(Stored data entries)
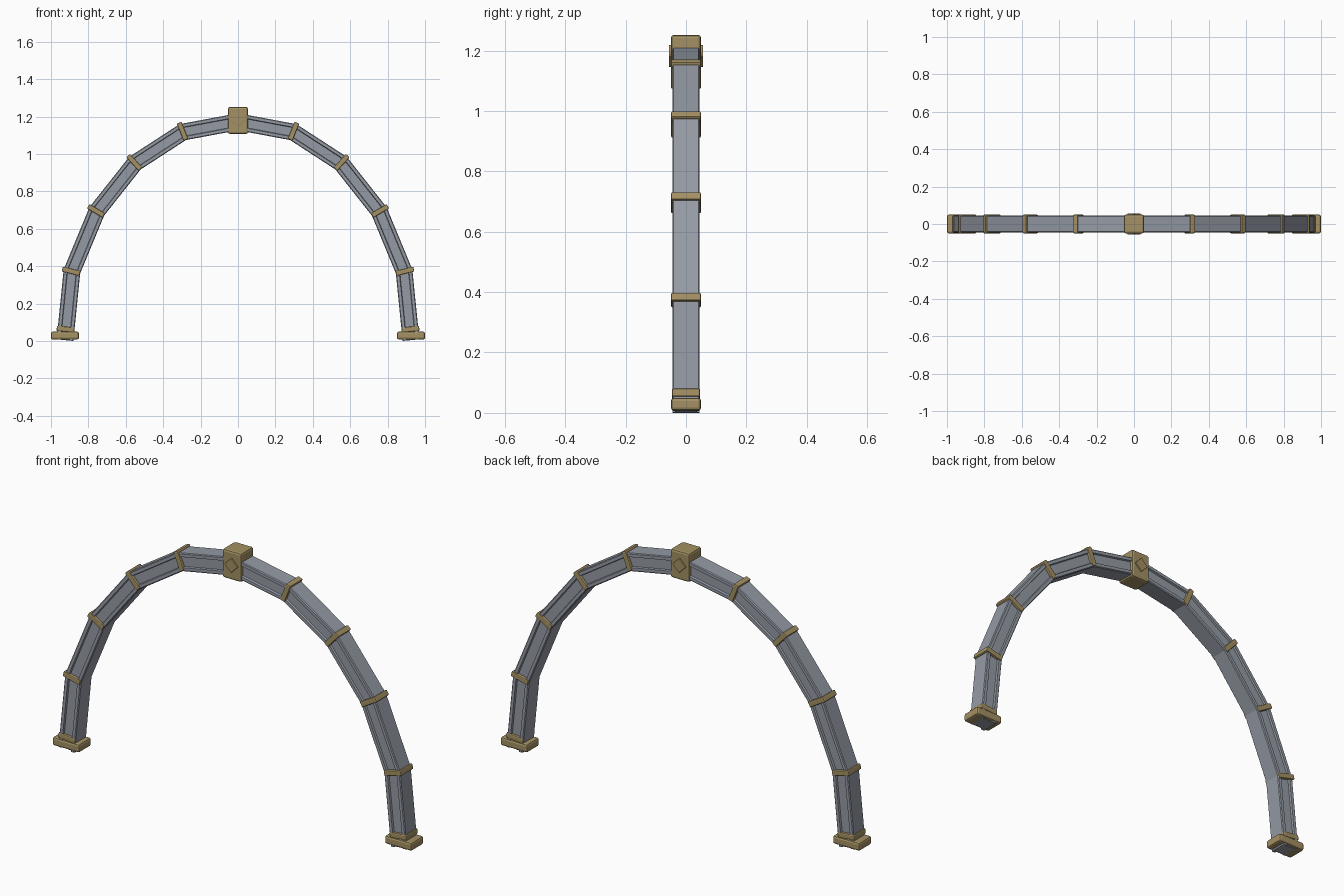
import bpy, bmesh, math
from mathutils import Vector, Matrix

if "Cube" in bpy.data.objects:
    bpy.data.objects.remove(bpy.data.objects["Cube"])


def material(name, rgb):
    m = bpy.data.materials.new(name)
    m.diffuse_color = (*rgb, 1)
    m.use_nodes = True
    m.node_tree.nodes["Principled BSDF"].inputs["Base Color"].default_value = m.diffuse_color
    return m


STEEL = material("blue grey steel", (0.30, 0.325, 0.375))
BRASS = material("aged brass", (0.37, 0.28, 0.125))


def finish(name, bm, mat):
    bmesh.ops.recalc_face_normals(bm, faces=bm.faces)
    me = bpy.data.meshes.new(name)
    bm.to_mesh(me)
    bm.free()
    me.materials.append(mat)
    ob = bpy.data.objects.new(name, me)
    bpy.context.collection.objects.link(ob)
    return ob


def block(name, centre, size, bevel, angle=0.0):
    """Bevelled brass box, turned about the y axis."""
    bm = bmesh.new()
    bmesh.ops.create_cube(bm, size=1, matrix=Matrix.Diagonal((*size, 1)))
    bmesh.ops.bevel(bm, geom=bm.edges[:], offset=bevel, segments=2,
                    profile=0.5, affect='EDGES')
    bm.transform(Matrix.Translation(centre) @ Matrix.Rotation(angle, 4, 'Y'))
    return finish(name, bm, BRASS)


# Centre line of the arch, from left foot over the crown to right foot
half = [(0.925, 0.0045), (0.888, 0.372), (0.755, 0.693), (0.551, 0.951), (0.295, 1.117)]
nodes = [Vector((-x, z)) for x, z in half] + [Vector((0, 1.172))]
nodes += [Vector((x, z)) for x, z in reversed(half)]


def frame(i):
    """Outward mitre direction and stretch at node i."""
    a = (nodes[i] - nodes[max(i - 1, 0)]).normalized()
    b = (nodes[min(i + 1, len(nodes) - 1)] - nodes[i]).normalized()
    t = (a + b).normalized()
    n = Vector((-t.y, t.x))
    return n, 1 / t.dot(a if a.length else b)


# Beam cross-section (outward, depth): flanges with a sunken channel on each face
W, D = 0.045, 0.045
side = [(-W, D - 0.004), (-W + 0.004, D), (-0.026, D), (-0.023, D - 0.009),
        (0.023, D - 0.009), (0.026, D), (W - 0.004, D), (W, D - 0.004)]
profile = side + [(n, -y) for n, y in reversed(side)]

bm = bmesh.new()
rings = []
for i, p in enumerate(nodes):
    n, s = frame(i)
    rings.append([bm.verts.new((p.x + n.x * u * s, y, p.y + n.y * u * s))
                  for u, y in profile])
for r, q in zip(rings, rings[1:]):
    for k in range(len(profile)):
        j = (k + 1) % len(profile)
        bm.faces.new((r[k], r[j], q[j], q[k]))
bm.faces.new(rings[0])
bm.faces.new(rings[-1])
finish("arch_beam", bm, STEEL)

# Brass bands over the joints, flush with the inner side of the beam
for i in range(1, len(nodes) - 1):
    if i == 5:
        continue
    n, s = frame(i)
    c = nodes[i] + n * 0.005
    block(f"joint_band_{i}", (c.x, 0, c.y), (0.027, 0.1, 0.097), 0.005,
          math.atan2(n.x, n.y))

# Feet
for label, sx in (("left", -1), ("right", 1)):
    block(f"{label}_foot", (sx * 0.925, 0, 0.029), (0.15, 0.1, 0.042), 0.01)
    block(f"{label}_foot_collar", (sx * 0.922, 0, 0.063), (0.095, 0.094, 0.028), 0.006,
          -sx * 0.1)

# Keystone with a raised diamond on front and back
block("keystone", (0, 0, 1.179), (0.106, 0.1, 0.145), 0.01)
for label, sy in (("front", -1), ("back", 1)):
    block(f"{label}_diamond", (0, sy * 0.05, 1.182), (0.052, 0.014, 0.052), 0.002,
          math.pi / 4)
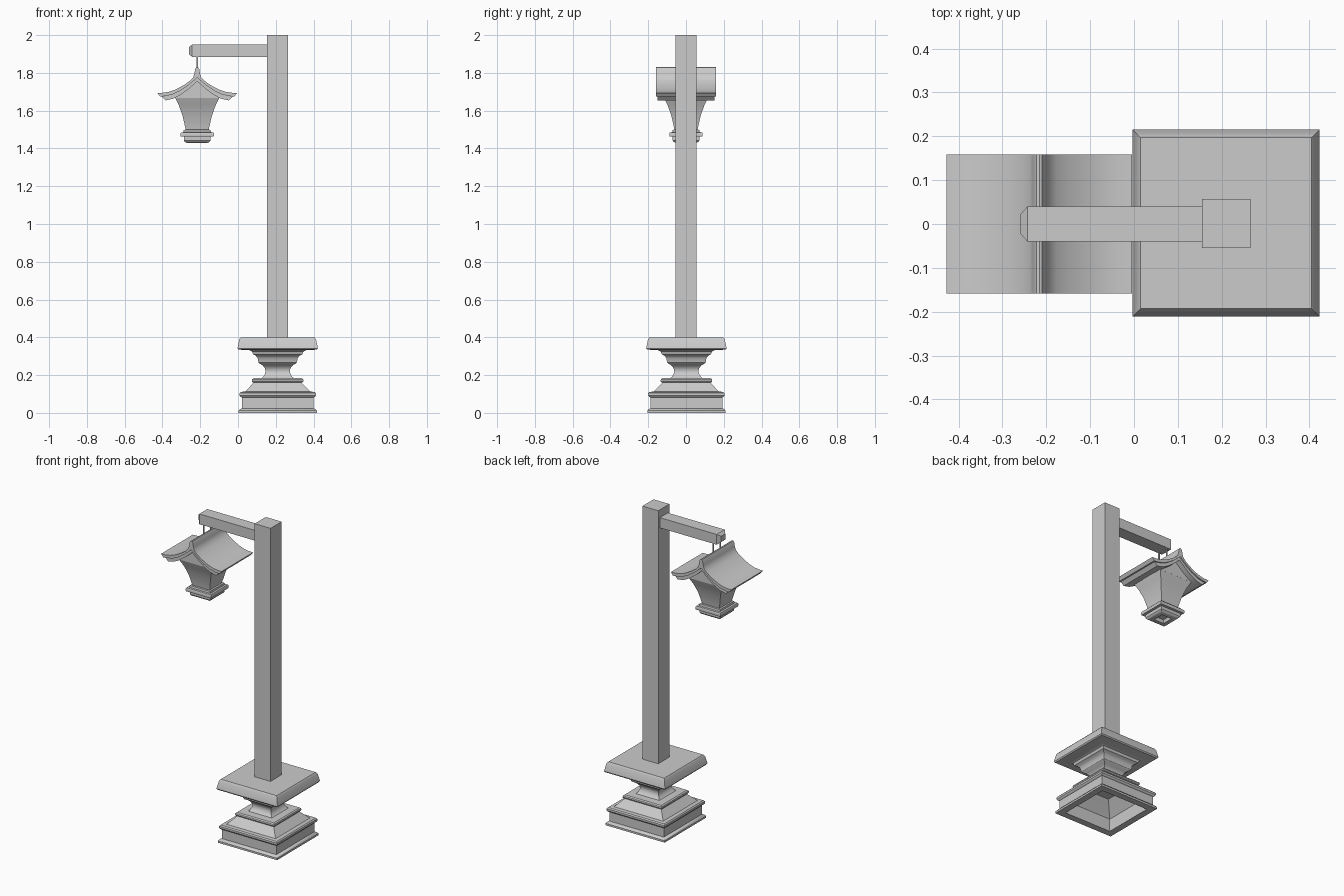
import bpy, bmesh, math


def finish(name, bm, smooth=True):
    bmesh.ops.recalc_face_normals(bm, faces=bm.faces)
    me = bpy.data.meshes.new(name)
    bm.to_mesh(me)
    bm.free()
    ob = bpy.data.objects.new(name, me)
    bpy.context.collection.objects.link(ob)
    if smooth:
        bpy.ops.object.select_all(action='DESELECT')
        ob.select_set(True)
        bpy.context.view_layer.objects.active = ob
        bpy.ops.object.shade_smooth_by_angle(angle=math.radians(32))
    return ob


def loft(name, rings, smooth=True):
    """Skin a list of equal-length rings and cap both ends."""
    bm = bmesh.new()
    vr = [[bm.verts.new(p) for p in r] for r in rings]
    for a, b in zip(vr, vr[1:]):
        n = len(a)
        for i in range(n):
            bm.faces.new((a[i], a[(i + 1) % n], b[(i + 1) % n], b[i]))
    bm.faces.new(vr[0])
    bm.faces.new(vr[-1])
    return finish(name, bm, smooth)


def square_lathe(name, profile, cx, cy=0.0):
    """Sweep a (half width, z) profile round a square."""
    return loft(name, [[(cx + sx * h, cy + sy * h, z) for sx, sy in
                        ((-1, -1), (1, -1), (1, 1), (-1, 1))] for h, z in profile])


def extrude_y(name, half, y, cx):
    """Extrude a half outline (mirrored in x) between -y and y."""
    loop = half + [(-x, z) for x, z in reversed(half) if x > 0]
    return loft(name, [[(cx + x, s * y, z) for x, z in loop] for s in (-1, 1)])


PX, LX = 0.21, -0.216  # post and lantern centres

# moulded pedestal, hollow underneath
square_lathe("pedestal", [
    (0.10, 0.16), (0.15, 0.10), (0.165, 0.08), (0.165, 0.0),
    (0.207, 0.0), (0.207, 0.012), (0.20, 0.02), (0.19, 0.024), (0.19, 0.082),
    (0.197, 0.085), (0.202, 0.092), (0.202, 0.104), (0.196, 0.111),
    (0.172, 0.113), (0.127, 0.16), (0.134, 0.163), (0.137, 0.17),
    (0.135, 0.178), (0.128, 0.184), (0.083, 0.186), (0.078, 0.19),
    (0.068, 0.205), (0.064, 0.22), (0.068, 0.237), (0.08, 0.252),
    (0.097, 0.262), (0.102, 0.267), (0.106, 0.29), (0.115, 0.302),
    (0.13, 0.31), (0.136, 0.325), (0.15, 0.332),
    (0.208, 0.335), (0.213, 0.342), (0.203, 0.39), (0.195, 0.40)], PX, 0.002)

# post
square_lathe("post", [(0.0555, 0.39), (0.0555, 2.0)], PX, 0.001)

# arm with a chamfered tip
loft("arm", [[(x, -hy, 1.9175 - hz), (x, hy, 1.9175 - hz),
              (x, hy, 1.9175 + hz), (x, -hy, 1.9175 + hz)]
             for x, hy, hz in ((-0.26, 0.021, 0.018), (-0.243, 0.04, 0.0325),
                               (0.16, 0.04, 0.0325))], False)

# two hanger rods
for side, y in (("front", -0.035), ("back", 0.035)):
    bm = bmesh.new()
    bmesh.ops.create_cone(bm, cap_ends=True, segments=12,
                          radius1=0.005, radius2=0.005, depth=0.12)
    bmesh.ops.translate(bm, verts=bm.verts, vec=(LX, y, 1.85))
    finish("hanger_" + side, bm)

# curved roof: upper shell and narrower lower layer
extrude_y("roof_top", [
    (0.0, 1.83), (0.006, 1.828), (0.011, 1.82), (0.015, 1.795), (0.022, 1.775),
    (0.04, 1.757), (0.067, 1.738), (0.093, 1.723), (0.12, 1.71), (0.15, 1.70),
    (0.18, 1.695), (0.211, 1.694), (0.197, 1.675),
    (0.17, 1.677), (0.13, 1.686), (0.09, 1.705), (0.05, 1.732), (0.02, 1.757),
    (0.0, 1.775)], 0.158, LX)
extrude_y("roof_underlayer", [
    (0.0, 1.775), (0.02, 1.757), (0.05, 1.732), (0.09, 1.705), (0.13, 1.686),
    (0.17, 1.677), (0.188, 1.675), (0.168, 1.654),
    (0.125, 1.664), (0.09, 1.682), (0.05, 1.711), (0.02, 1.737),
    (0.0, 1.755)], 0.15, LX)

# flared lantern body and the gable above it
square_lathe("lantern_body", [
    (0.06, 1.48), (0.062, 1.505), (0.07, 1.54), (0.077, 1.57), (0.087, 1.60),
    (0.098, 1.63), (0.113, 1.66), (0.116, 1.668)], LX)
extrude_y("lantern_gable", [(0.0, 1.76), (0.02, 1.742), (0.06, 1.71),
                            (0.116, 1.675), (0.116, 1.667), (0.0, 1.667)], 0.116, LX)

# stepped collar with a recessed bottom
square_lathe("lantern_collar", [
    (0.03, 1.45), (0.035, 1.43), (0.055, 1.43), (0.066, 1.435), (0.071, 1.442),
    (0.071, 1.462), (0.087, 1.463), (0.088, 1.468), (0.088, 1.48),
    (0.085, 1.485), (0.073, 1.486), (0.071, 1.498), (0.06, 1.50)], LX)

§ Exercise goal
Retype exactly, and only, the lines above from the one where "(x, hy, 1.9175 +" occurs up to and including the one where "# two hanger rods" occurs.

§ Solution below
              (x, hy, 1.9175 + hz), (x, -hy, 1.9175 + hz)]
             for x, hy, hz in ((-0.26, 0.021, 0.018), (-0.243, 0.04, 0.0325),
                               (0.16, 0.04, 0.0325))], False)

# two hanger rods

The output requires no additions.